9. Opt-in Email
Any promotional email sent to people who have specifically requested it via a signup form. This type of email marketing is also called permission-based. Opt-in email is the opposite to bulk email spam, when you’re sending out mass email to people that never asked for it, even if you think the email might be interesting to them.
Why it’s important: opt-in email is the only kind of email you should use for your marketing.It’s a common inbound marketing tactics which can help you build stronger relationships with your clients and attract new ones to your photography business.
10. List Segmentation
Breaking down the list of your email subscribers into groups and sending out emails relevant to each specific group. For example, you can segment your list by the type of photography (wedding or seniors), or by the level of interest in your services (past clients and prospects).
Why it’s important: sending out targeted emails to each list segment you can improve the response rate and decrease the number of spam reports and unsubscribes.
Over to you!!
These are just 10 out of hundreds of terms that form a progressive digital photographer’s glossary. What terms do you find difficult to understand while promoting your photography online? Let me know in the comments and I’ll be happy to explain and discuss them with you!
About the author:
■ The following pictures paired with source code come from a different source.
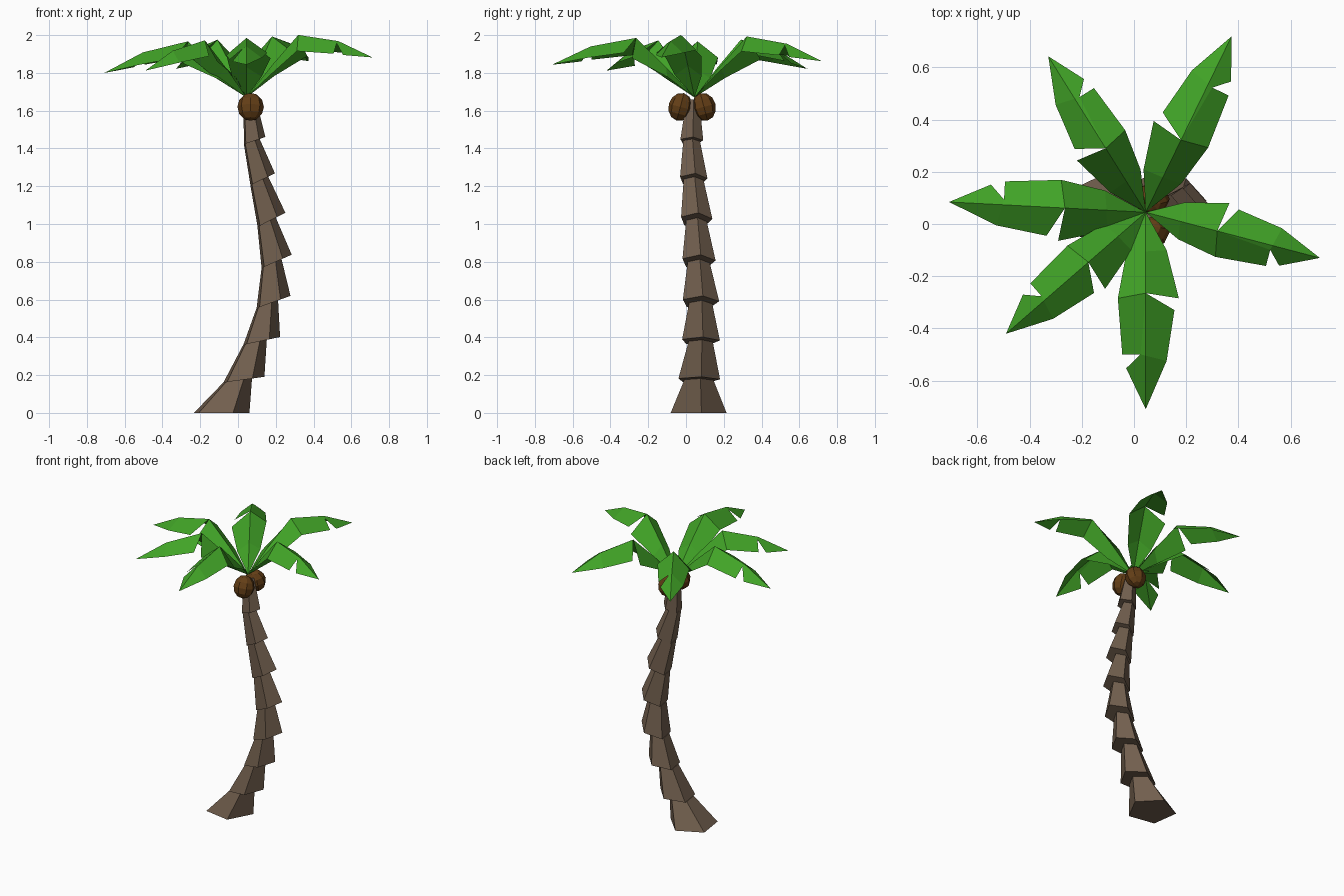
import bpy, bmesh, math
from mathutils import Vector, Matrix

if "Cube" in bpy.data.objects:
    bpy.data.objects.remove(bpy.data.objects["Cube"])

def material(name, rgb):
    m = bpy.data.materials.new(name)
    m.diffuse_color = (*rgb, 1)
    m.use_nodes = True
    m.node_tree.nodes["Principled BSDF"].inputs["Base Color"].default_value = m.diffuse_color
    return m

bark = material("bark_brown", (0.165, 0.113, 0.075))
green = material("leaf_green", (0.053, 0.37, 0.02))
husk = material("husk_brown", (0.125, 0.048, 0.008))

def add_mesh(name, verts, faces, mat):
    me = bpy.data.meshes.new(name)
    me.from_pydata(verts, [], faces)
    me.materials.append(mat)
    ob = bpy.data.objects.new(name, me)
    bpy.context.collection.objects.link(ob)
    return ob

# trunk: stacked flared pentagonal segments along a bent path
# x, y, z, tilt, bottom radius, radius at top of the segment below
path = [(-0.095, 0.06, 0.0, 0, 0.157, 0),
        (0.025, 0.065, 0.175, 8, 0.117, 0.082),
        (0.12, 0.075, 0.38, 12, 0.106, 0.068),
        (0.183, 0.075, 0.585, 20, 0.102, 0.065),
        (0.20, 0.065, 0.80, 24, 0.093, 0.062),
        (0.173, 0.053, 1.02, 27, 0.088, 0.058),
        (0.127, 0.038, 1.235, 26, 0.077, 0.056),
        (0.085, 0.028, 1.44, 19, 0.064, 0.047),
        (0.06, 0.035, 1.655, 8, 0.036, 0.036)]

def ring(c, tilt, r):
    ax = Vector((math.cos(tilt), 0, math.sin(tilt)))
    ay = Vector((0, 1, 0))
    angs = [math.radians(8 + 72 * k) for k in range(5)]
    return [c + ax * r * math.cos(a) + ay * r * math.sin(a) for a in angs]

verts = []
for i, (x, y, z, t, R, r) in enumerate(path):
    c, t = Vector((x, y, z)), math.radians(t)
    if i:   # narrow top of the segment below, flush on the left side
        shift = Vector((math.cos(t), 0, math.sin(t))) * (R - r) * 0.9
        verts += ring(c - shift, t, r)
    if i < len(path) - 1:
        verts += ring(c, t, R)
n = len(verts) // 5
faces = [tuple(range(4, -1, -1)), tuple(range(5 * n - 5, 5 * n))]
for j in range(n - 1):
    for k in range(5):
        a, b = 5 * j + k, 5 * j + (k + 1) % 5
        faces.append((a, b, b + 5, a + 5))
add_mesh("trunk", verts, faces, bark)

# fronds: one notched, ridged leaf, repeated around the crown
leaf = {"m0": (0, 0, 1.67), "m1": (0.15, 0, 1.83), "m2": (0.31, 0, 1.985),
        "m3": (0.55, 0, 1.94), "m4": (0.755, 0, 1.843),
        "r1": (0.16, -0.075, 1.78), "r2": (0.33, -0.107, 1.90),
        "r3": (0.545, -0.09, 1.875), "rn": (0.545, -0.02, 1.93),
        "r4": (0.598, -0.075, 1.865),
        "l1": (0.145, 0.08, 1.775), "l2": (0.33, 0.127, 1.87),
        "l3": (0.375, 0.11, 1.90), "l4": (0.57, 0.08, 1.875)}
keys = list(leaf)
leaf_faces = ["m0 r1 m1", "m1 r1 r2 m2", "m2 r2 r3 rn", "m2 rn m3",
              "m3 rn r4 m4", "m0 m1 l1", "m1 m2 l2 l1", "m2 m3 l4 l3",
              "m3 m4 l4"]
leaf_faces = [tuple(keys.index(k) for k in f.split()) for f in leaf_faces]
for i, (ang, length) in enumerate([(64, 0.75), (122, 0.705), (177, 0.755),
                                   (221, 0.71), (270, 0.755), (345.3, 0.69)]):
    s, a = length / 0.755, math.radians(ang)
    vs = []
    for d, o, z in leaf.values():
        dx = s * (d * math.cos(a) - o * math.sin(a))
        dy = s * (d * math.sin(a) + o * math.cos(a))
        vs.append((0.045 + dx, 0.045 + dy, z + 0.058 * dx))  # crown leans
    add_mesh(f"frond_{i + 1}", vs, leaf_faces, green)

# coconuts: a pair of low-poly ovals hanging under the crown
for i, (y, tilt) in enumerate([(-0.03, -15), (0.095, 15)]):
    bm = bmesh.new()
    bmesh.ops.create_uvsphere(bm, u_segments=8, v_segments=6, radius=1)
    mat = (Matrix.Translation((0.067, y, 1.62))
           @ Matrix.Rotation(math.radians(tilt), 4, 'X')
           @ Matrix.Diagonal((0.07, 0.063, 0.075, 1)))
    bmesh.ops.transform(bm, matrix=mat, verts=bm.verts)
    ob = add_mesh(f"coconut_{i + 1}", [], [], husk)
    bm.to_mesh(ob.data)
    bm.free()
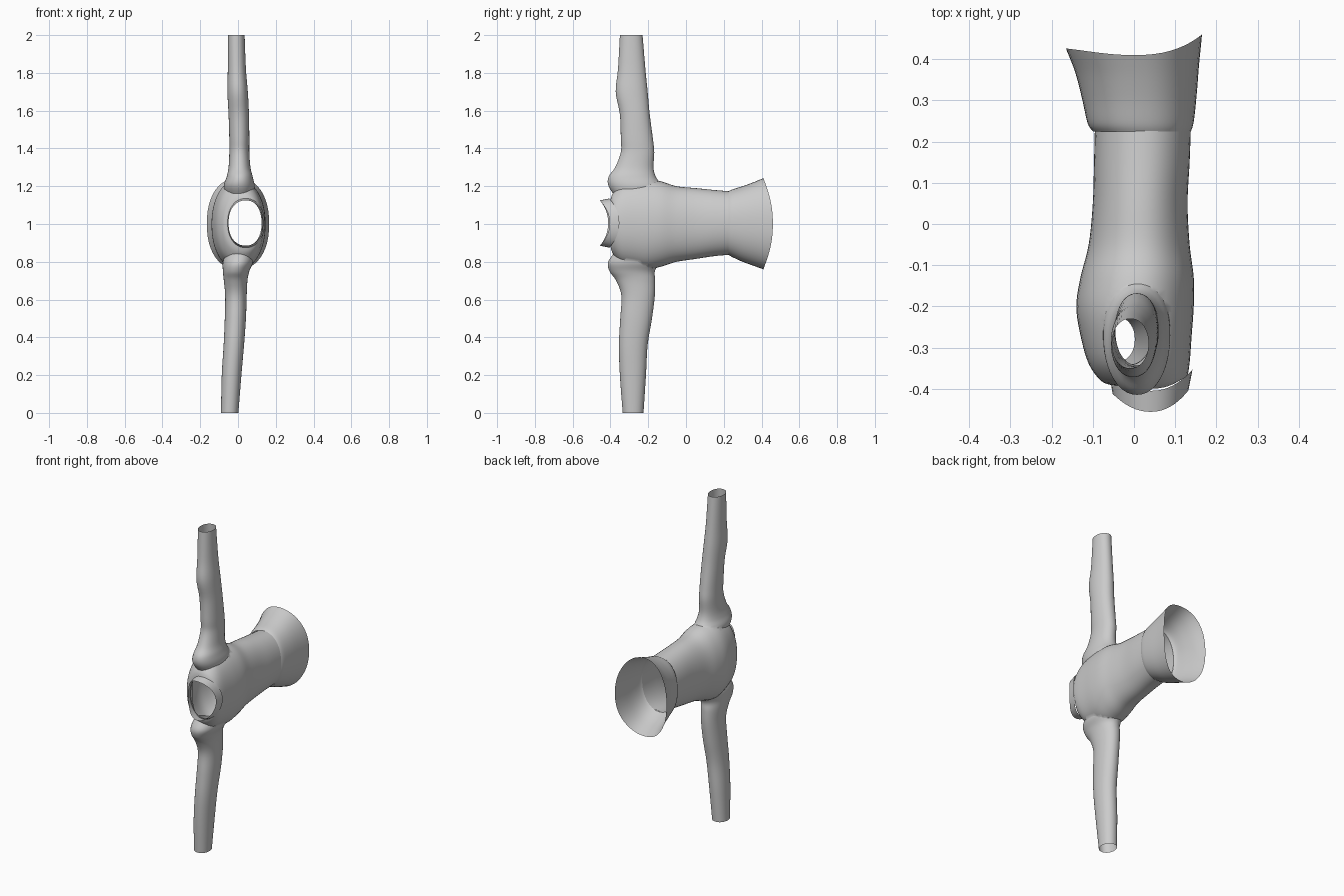
import bpy, bmesh, math

if "Cube" in bpy.data.objects:
    bpy.data.objects.remove(bpy.data.objects["Cube"])

SEG = 48


def smooth_rows(rows, steps=5):
    """Catmull-Rom resampling of the station table."""
    out = []
    for i in range(len(rows) - 1):
        quad = [rows[max(i - 1, 0)], rows[i], rows[i + 1], rows[min(i + 2, len(rows) - 1)]]
        for s in range(steps):
            t = s / steps
            out.append([0.5 * (2 * b + (c - a) * t + (2 * a - 5 * b + 4 * c - d) * t * t
                               + (3 * b - a - 3 * c + d) * t ** 3) for a, b, c, d in zip(*quad)])
    out.append(list(rows[-1]))
    return out


def tube(name, rows, axis, shift=None, caps=False, power=0.94, steps=5):
    """Loft ovals; rows are (station, u min, u max, v min, v max)."""
    bm = bmesh.new()
    rings = []
    rows = smooth_rows(rows, steps)
    for k, (s, u0, u1, v0, v1) in enumerate(rows):
        ring = []
        for i in range(SEG):
            a = 2 * math.pi * i / SEG
            c, d = math.cos(a), math.sin(a)
            u = (u0 + u1) / 2 + (u1 - u0) / 2 * math.copysign(abs(c) ** power, c)
            v = (v0 + v1) / 2 + (v1 - v0) / 2 * math.copysign(abs(d) ** power, d)
            w = s + (shift(k / (len(rows) - 1), c, d) if shift else 0)
            ring.append(bm.verts.new((u, w, v) if axis == 'Y' else (u, v, w)))
        rings.append(ring)
    for a, b in zip(rings, rings[1:]):
        for i in range(SEG):
            j = (i + 1) % SEG
            bm.faces.new((a[i], a[j], b[j], b[i]))
    if caps:
        for ring in (rings[0], rings[-1]):
            mid = bm.verts.new(sum((v.co for v in ring[1:]), ring[0].co.copy()) / SEG)
            for i in range(SEG):
                bm.faces.new((ring[i], ring[(i + 1) % SEG], mid))
    bmesh.ops.recalc_face_normals(bm, faces=bm.faces)
    me = bpy.data.meshes.new(name)
    bm.to_mesh(me)
    bm.free()
    ob = bpy.data.objects.new(name, me)
    bpy.context.collection.objects.link(ob)
    return ob


def shade(ob):
    bpy.ops.object.select_all(action='DESELECT')
    ob.select_set(True)
    bpy.context.view_layer.objects.active = ob
    bpy.ops.object.shade_smooth_by_angle(angle=math.radians(40))


# Torso, lying along y, neck at the front
torso = tube("shirt_body", [
    (-0.40, -0.05, 0.125, 0.88, 1.13),
    (-0.385, -0.08, 0.13, 0.84, 1.165),
    (-0.34, -0.11, 0.135, 0.79, 1.21),
    (-0.27, -0.13, 0.14, 0.77, 1.23),
    (-0.20, -0.14, 0.145, 0.76, 1.235),
    (-0.13, -0.13, 0.145, 0.775, 1.225),
    (-0.05, -0.11, 0.135, 0.80, 1.20),
    (0.05, -0.10, 0.13, 0.815, 1.19),
    (0.15, -0.097, 0.135, 0.83, 1.18),
    (0.232, -0.095, 0.138, 0.837, 1.173)], 'Y', caps=True,
    shift=lambda t, c, d: (0.02 + 0.012 * c) * c * c * max(0, 1 - 4 * t))

# Sleeves, with slightly different folds
upper = tube("upper_sleeve", [
    (1.14, -0.06, 0.08, -0.37, -0.14),
    (1.20, -0.075, 0.088, -0.41, -0.13),
    (1.25, -0.06, 0.078, -0.41, -0.16),
    (1.30, -0.05, 0.066, -0.375, -0.172),
    (1.38, -0.046, 0.06, -0.345, -0.168),
    (1.45, -0.046, 0.06, -0.345, -0.175),
    (1.58, -0.05, 0.058, -0.35, -0.192),
    (1.70, -0.056, 0.052, -0.372, -0.203),
    (1.82, -0.054, 0.042, -0.36, -0.215),
    (2.00, -0.053, 0.035, -0.35, -0.23)], 'Z', caps=True)
lower = tube("lower_sleeve", [
    (0.86, -0.06, 0.08, -0.37, -0.14),
    (0.80, -0.08, 0.08, -0.412, -0.14),
    (0.75, -0.08, 0.06, -0.405, -0.165),
    (0.70, -0.075, 0.05, -0.37, -0.163),
    (0.62, -0.068, 0.046, -0.342, -0.165),
    (0.50, -0.07, 0.042, -0.348, -0.18),
    (0.36, -0.076, 0.032, -0.355, -0.203),
    (0.20, -0.086, 0.018, -0.35, -0.212),
    (0.00, -0.09, 0.002, -0.335, -0.225)], 'Z', caps=True)

# Join the sleeves to the torso, then open the ends
for sleeve in (upper, lower):
    mod = torso.modifiers.new("join", 'BOOLEAN')
    mod.operation = 'UNION'
    mod.solver = 'EXACT'
    mod.object = sleeve
bpy.context.view_layer.objects.active = torso
for mod in list(torso.modifiers):
    bpy.ops.object.modifier_apply(modifier=mod.name)
for sleeve in (upper, lower):
    bpy.data.objects.remove(sleeve)
bm = bmesh.new()
bm.from_mesh(torso.data)
ends = []
for f in bm.faces:
    x, y, z = f.calc_center_median()
    neck = y < -0.3 and math.hypot((x - 0.0375) / 0.0875, (z - 1.005) / 0.125) < 0.85
    if z < 0.001 or z > 1.999 or (y > 0.2 and f.normal.y > 0.9) or (neck and f.normal.y < -0.5):
        ends.append(f)
bmesh.ops.delete(bm, geom=ends, context='FACES')
bm.to_mesh(torso.data)
bm.free()
shade(torso)

# Flared hem band, overlapping the waist
shade(tube("hem_band", [
    (0.225, -0.10, 0.138, 0.837, 1.173),
    (0.245, -0.113, 0.145, 0.825, 1.183),
    (0.30, -0.126, 0.152, 0.80, 1.20),
    (0.36, -0.143, 0.158, 0.778, 1.222),
    (0.41, -0.165, 0.165, 0.76, 1.243)], 'Y', power=0.9,
    shift=lambda t, c, d: t * t * c * c * (0.033 + 0.017 * c)))

# Standing collar, dipping at the throat and nape
shade(tube("collar", [
    (-0.405, -0.06, 0.142, 0.875, 1.135),
    (-0.456, -0.052, 0.132, 0.885, 1.125)], 'Y', steps=2,
    shift=lambda t, c, d: c * c * (0.048 + 0.004 * c)))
Demetrio Fortman is a New-York based web developer and entrepreneur whose passion for photography led him to creating Defrozo, a free marketing platform for photographers.